They were several miles out to sea and fishing lines were cast. What a perfect day for fishing! Blue sea! Blue sky! Oleander (that was Barton’s wife’s name) caught a fish. Oh the excitement! Oh the fuss! Llewellyn was all over her – so to speak. He couldn’t shut up about how clever she was. How perfect she was. How lovely she was. How intelligent she was. How confoundedly talented. How… Oh for goodness sake.

The day was hot. Barton asked if anyone want to go for a dip in the sea. Oh yes! Llewellyn was the first to dive in. Barton shoved the boat into top gear and headed for home.

1641. A fishy story

Basil’s job was to design labels for fish food packaging. He had worked for Fins and Gills Fish Food Company for eleven years. Being a graphics designer, the Fins and Gills Fish Food Company was the last place that Basil would have thought he would end up. But the fish food company produced such a variety of aquarium products that a permanent packaging designer was called for.

As you can probably imagine, eleven years working for a fish food making establishment would drive anyone crazy; even thick, boring people. And drive Basil crazy it did. He was thick. He was boring. Now he was crazy. At first his idiocy was almost imperceptible; for example on the packaging for an aquarium thermometer he coloured in the picture of a Siamese Tigerfish so that it looked like it had pink stripes. Pink stripes! But things went from bad to worse. Oh no! Oh yes!

Everyone noticed. You couldn’t miss it. In every packaging picture the fish were naked. Completely starkers. Not even a fish wearing skimpy underwear. Responsible parents could no longer purchase Fins and Gills Fish Food for their children’s goldfish bowl. The fish food business went out of business. Basil was left without a job. Meanwhile, little boys sniggered at the fish food packets that they kept hidden under their iPads. Even the fish food display at the International Fish Food Museum had to cover up the Fins and Gills Fish Food packing boxes. As Ms Myrtle Browningham of the Fish Food Manufacturers’ Union said: Disgusting! Nude fish! What will they think of next? It’s sickening.
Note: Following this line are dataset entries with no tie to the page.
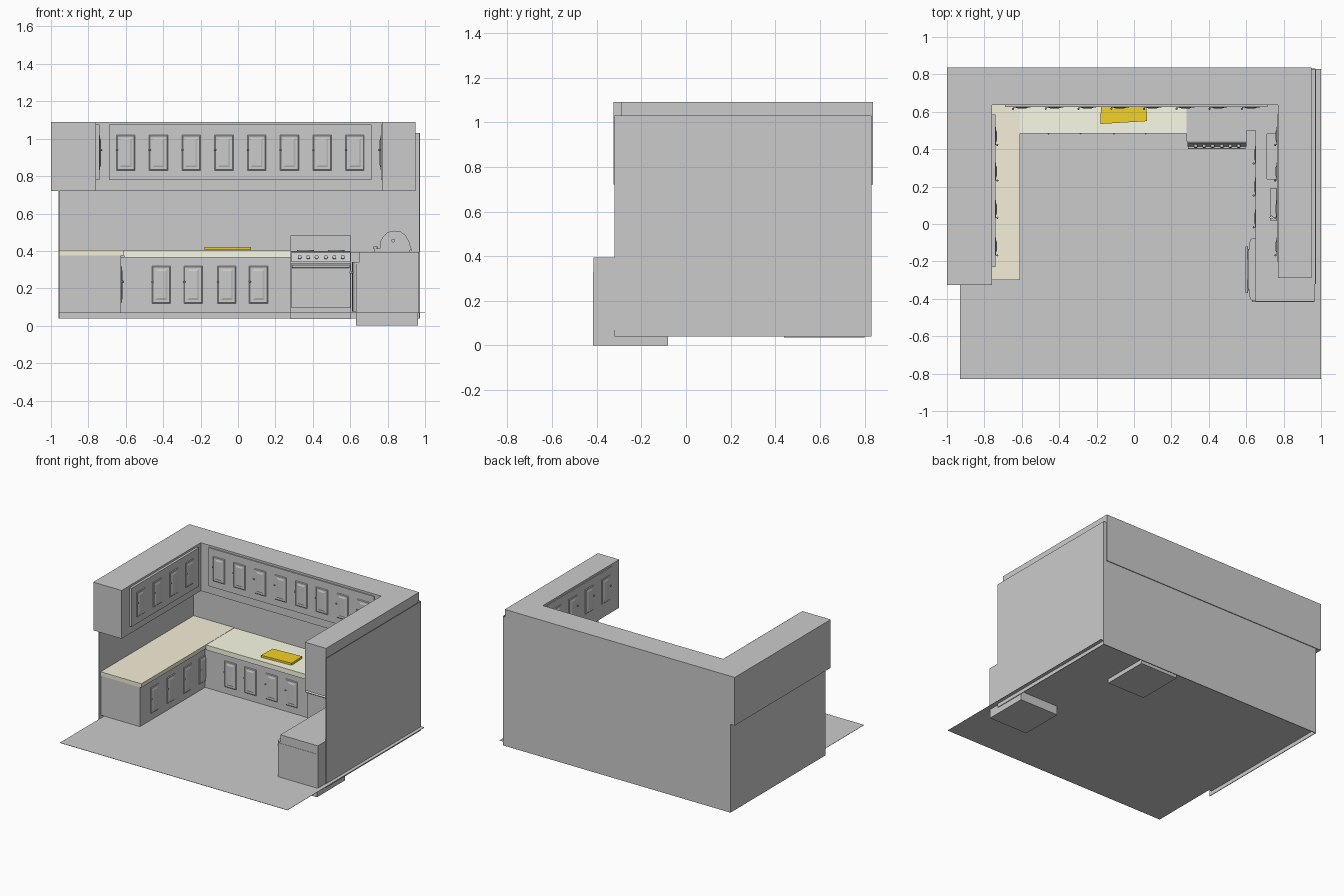
import bpy, bmesh, math
from mathutils import Vector, Matrix

if "Cube" in bpy.data.objects:
    bpy.data.objects.remove(bpy.data.objects["Cube"])


def material(name, rgb):
    m = bpy.data.materials.new(name)
    m.diffuse_color = (*rgb, 1)
    m.use_nodes = True
    m.node_tree.nodes["Principled BSDF"].inputs["Base Color"].default_value = m.diffuse_color
    return m


TAN = material("tan_stone", (0.92, 0.87, 0.69))
PALE = material("pale_stone", (0.97, 0.97, 0.80))
GOLD = material("gold_board", (0.90, 0.64, 0.02))


def finish(name, bm, mat=None, smooth=False):
    bmesh.ops.recalc_face_normals(bm, faces=bm.faces)
    me = bpy.data.meshes.new(name)
    bm.to_mesh(me)
    bm.free()
    ob = bpy.data.objects.new(name, me)
    bpy.context.collection.objects.link(ob)
    if mat:
        me.materials.append(mat)
    if smooth:
        bpy.context.view_layer.objects.active = ob
        ob.select_set(True)
        bpy.ops.object.shade_smooth_by_angle(angle=math.radians(40))
        ob.select_set(False)
    return ob


def add_box(bm, x, y, z):
    size = Vector((x[1] - x[0], y[1] - y[0], z[1] - z[0]))
    mid = Vector((sum(x) / 2, sum(y) / 2, sum(z) / 2))
    bmesh.ops.create_cube(bm, size=1, matrix=Matrix.Translation(mid) @ Matrix.Diagonal((*size, 1)))


def box(name, x, y, z, mat=None):
    bm = bmesh.new()
    add_box(bm, x, y, z)
    return finish(name, bm, mat)


def prism(name, pts, start, offset, mat=None, smooth=False):
    """Extrude a closed outline; start maps a 2D point to 3D."""
    bm = bmesh.new()
    f = bm.faces.new([bm.verts.new(start(*p)) for p in pts])
    ext = bmesh.ops.extrude_face_region(bm, geom=[f])["geom"]
    bmesh.ops.translate(bm, vec=offset, verts=[v for v in ext if isinstance(v, bmesh.types.BMVert)])
    return finish(name, bm, mat, smooth)


def rod(name, a, b, r, sides=12):
    a, b = Vector(a), Vector(b)
    bm = bmesh.new()
    m = Matrix.Translation((a + b) / 2) @ (b - a).to_track_quat('Z', 'Y').to_matrix().to_4x4()
    bmesh.ops.create_cone(bm, cap_ends=True, segments=sides, radius1=r, radius2=r,
                          depth=(b - a).length, matrix=m)
    return finish(name, bm, smooth=True)


# Maps (along, outward, height) onto a cabinet front
def facing(side, plane):
    if side == "back":
        return lambda u, d, z: (u, plane - d, z)
    if side == "left":
        return lambda u, d, z: (plane + d, u, z)
    return lambda u, d, z: (plane - d, u, z)


def doors(name, side, plane, centres, z0, z1, zk, w=0.10):
    """Row of raised bevelled panels, each with a round knob."""
    at = facing(side, plane)
    bm = bmesh.new()
    for u in centres:
        h = w / 2
        base = [(u - h, z0), (u + h, z0), (u + h, z1), (u - h, z1)]
        rings = []
        for inset, d in ((0, 0), (0.005, 0.004), (0.018, 0.004), (0.028, 0.008)):
            rings.append([bm.verts.new(at(a + (inset if a < u else -inset), d,
                                          c + (inset if c == z0 else -inset))) for a, c in base])
        for r, s in zip(rings, rings[1:]):
            for i in range(4):
                bm.faces.new((r[i], r[(i + 1) % 4], s[(i + 1) % 4], s[i]))
        bm.faces.new(rings[-1])
        bmesh.ops.create_uvsphere(bm, u_segments=8, v_segments=6, radius=0.006,
                                  matrix=Matrix.Translation(at(u - h + 0.003, 0.010, zk)))
    finish(name, bm)


# Floor and walls
box("floor", (-0.93, 1.0), (-0.83, 0.83), (0.068, 0.07))
box("left_wall", (-0.96, -0.955), (-0.32, 0.83), (0.04, 1.03))
box("back_wall", (-0.96, 0.97), (0.827, 0.832), (0.04, 1.03))
box("right_wall", (0.968, 0.973), (-0.32, 0.83), (0.04, 1.03))

# Upper cabinets as one U-shaped block with raised door slabs
U = [(-1, -0.325), (-0.76, -0.325), (-0.76, 0.635), (0.77, 0.635), (0.77, -0.29),
     (0.95, -0.29), (0.95, 0.838), (-1, 0.838)]
prism("upper_cabinets", U, lambda x, y: (x, y, 0.72), (0, 0, 0.37))
box("upper_door_slab_back", (-0.69, 0.715), (0.626, 0.64), (0.78, 1.075))
box("upper_door_slab_left", (-0.765, -0.741), (-0.23, 0.585), (0.78, 1.075))
box("upper_door_slab_right", (0.765, 0.775), (-0.20, 0.585), (0.78, 1.075))
doors("upper_doors_back", "back", 0.626, [-0.60 + 0.175 * i for i in range(8)], 0.83, 1.02, 0.94)
side_rows = [-0.12, 0.08, 0.28, 0.47]
doors("upper_doors_left", "left", -0.741, side_rows, 0.83, 1.02, 0.94)
doors("upper_doors_right", "right", 0.765, side_rows, 0.83, 1.02, 0.94)

# Base cabinets
box("left_base", (-0.955, -0.625), (-0.295, 0.827), (0.07, 0.375))
box("back_base", (-0.625, 0.28), (0.495, 0.827), (0.07, 0.365))
doors("left_base_doors", "left", -0.625, side_rows, 0.12, 0.32, 0.235)
doors("back_base_doors", "back", 0.495, [-0.41, -0.24, -0.06, 0.11], 0.12, 0.32, 0.235)

# Counter tops
box("left_counter", (-0.955, -0.61), (-0.30, 0.827), (0.375, 0.405), TAN)
box("back_counter", (-0.61, 0.28), (0.485, 0.827), (0.365, 0.403), PALE)
board = prism("cutting_board", [(-0.18, 0.535), (0.07, 0.55), (0.065, 0.685), (-0.175, 0.67)],
              lambda x, y: (x, y, 0.404), (0, 0, 0.016), GOLD)

# Right base run, with a sink cut into it
R = [(0.605, 0.50), (0.65, 0.50), (0.65, -0.415), (0.968, -0.415), (0.968, 0.827), (0.605, 0.827)]
right = prism("right_base", R, lambda x, y: (x, y, 0.07), (0, 0, 0.325))
cutter = box("sink_cutter", (0.71, 0.90), (0.24, 0.48), (0.30, 0.5))
cutter.hide_render = True
mod = right.modifiers.new("sink", 'BOOLEAN')
mod.object = cutter
mod.operation = 'DIFFERENCE'
bpy.context.view_layer.objects.active = right
bpy.ops.object.modifier_apply(modifier="sink")
bpy.data.objects.remove(cutter)
doors("right_base_doors", "right", 0.65, [0.03, 0.20, 0.37], 0.12, 0.32, 0.235)

# Range: body, sloped control panel, knobs, handle, back guard, burners
box("range_body", (0.282, 0.604), (0.44, 0.80), (0.036, 0.40))
box("oven_door", (0.285, 0.601), (0.428, 0.445), (0.095, 0.335))
box("range_drawer", (0.285, 0.601), (0.432, 0.445), (0.045, 0.088))
prism("control_panel", [(0.445, 0.34), (0.415, 0.342), (0.432, 0.392), (0.445, 0.40)],
      lambda y, z: (0.285, y, z), (0.316, 0, 0))
box("range_back_guard", (0.282, 0.604), (0.75, 0.80), (0.40, 0.482))
for x in (0.33, 0.375, 0.42, 0.47, 0.515, 0.56):
    rod("range_knob", (x, 0.430, 0.363), (x, 0.410, 0.369), 0.010)
rod("oven_handle", (0.29, 0.409, 0.317), (0.597, 0.409, 0.317), 0.008)
for x in (0.31, 0.577):
    rod("handle_post", (x, 0.409, 0.317), (x, 0.43, 0.317), 0.006)
for x in (0.36, 0.525):
    for y in (0.53, 0.67):
        rod("burner", (x, y, 0.398), (x, y, 0.404), 0.045, 24)

# Dishwasher: body reaching below the floor, bowed door and handle
box("dishwasher_body", (0.632, 0.962), (-0.417, -0.08), (0.0, 0.33))
arc = [(0.65, -0.412), (0.65, -0.075)]
for i in range(13):
    t = math.pi * i / 12
    arc.append((0.63 - 0.02 * math.sin(t) ** 0.7, -0.243 + 0.166 * math.cos(t)))
prism("dishwasher_door", arc, lambda x, y: (x, y, 0.075), (0, 0, 0.265), smooth=True)
rod("dishwasher_handle", (0.602, -0.37, 0.285), (0.602, -0.12, 0.285), 0.007)
for y in (-0.35, -0.14):
    rod("handle_post", (0.602, y, 0.285), (0.63, y, 0.285), 0.005)

# Small rounded appliance on the right counter
dome = [(0.76, 0.41), (0.915, 0.41), (0.93, 0.40), (0.915, 0.45), (0.895, 0.485), (0.87, 0.503), (0.835, 0.508),
        (0.80, 0.50), (0.775, 0.475), (0.76, 0.45)]
prism("toaster", dome, lambda x, z: (x, 0.02, z), (0, 0.17, 0), smooth=True)
box("toaster_base", (0.728, 0.92), (0.02, 0.19), (0.394, 0.412))
rod("toaster_lever", (0.83, 0.02, 0.455), (0.83, 0.0, 0.455), 0.010)
rod("toaster_dial", (0.735, 0.035, 0.41), (0.735, 0.035, 0.425), 0.010)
And that’s the naked truth.

1342. Lost trust

Every day after school Biddy would go down to the lake to feed the fish. A good dozen trout used to wait for her, and then dart around excitedly when she appeared. They knew her and Biddy knew them. She even had names for some of them: Spot, Rainbow, Shadow, Speedy…

One day her mother said, “Why don’t you catch one for dinner? There’s plenty there, and one less fish won’t matter.”

So Biddy did that. She got a little fishing line, and fortunately caught one of the trout that didn’t have a name.

But none of the fish ever came back to see Biddy again. They disappeared into the depths of the lake. She had lost their trust.

648. Ocean Day in Japan

© Bruce Goodman 20 July 2015


“Hurrah!” shouted Atsushi. “Today is Ocean Day in Japan! Let’s kill a whale!”

“Yes! Yes!” shouted Kiyoshi. “Let’s kill a whale for scientific research. In fact, let’s kill three whales!”

“No! No!” shouted Takayuki. “It’s Ocean Day in Japan! Let’s kill all the whales in the world!”

“Yes! Yes!” shouted Osamu. “But let’s kill them to eat!”

“Hurrah! Hurrah!” shouted Shoji and Kaede and Hotaka and Aki and Mitsuo and Akihito and…

Hurrah! Hurrah! Hurrah!

619. A fisherman’s tale

© Bruce Goodman 21 June 2015


Logan was almost five years old. He loved to go fishing with his Dad. Sometimes his grandfather would come fishing too. They would fish in the river.

There was a quota limit of five trout per person. Logan’s father and grandfather had caught twenty-three.

“I’d better take these fish home in the car before the ranger turns up,” said Logan’s grandfather.

He went off in the car. Logan and his Dad stayed on fishing.

But who is this approaching? It is a stranger in uniform.

“Hello,” said the stranger. “Have you had any luck with fishing?”

“Yes! Yes!” said Logan excitedly. “My Dad caught twenty-three fish, but my grandfather has taken them home in the car.”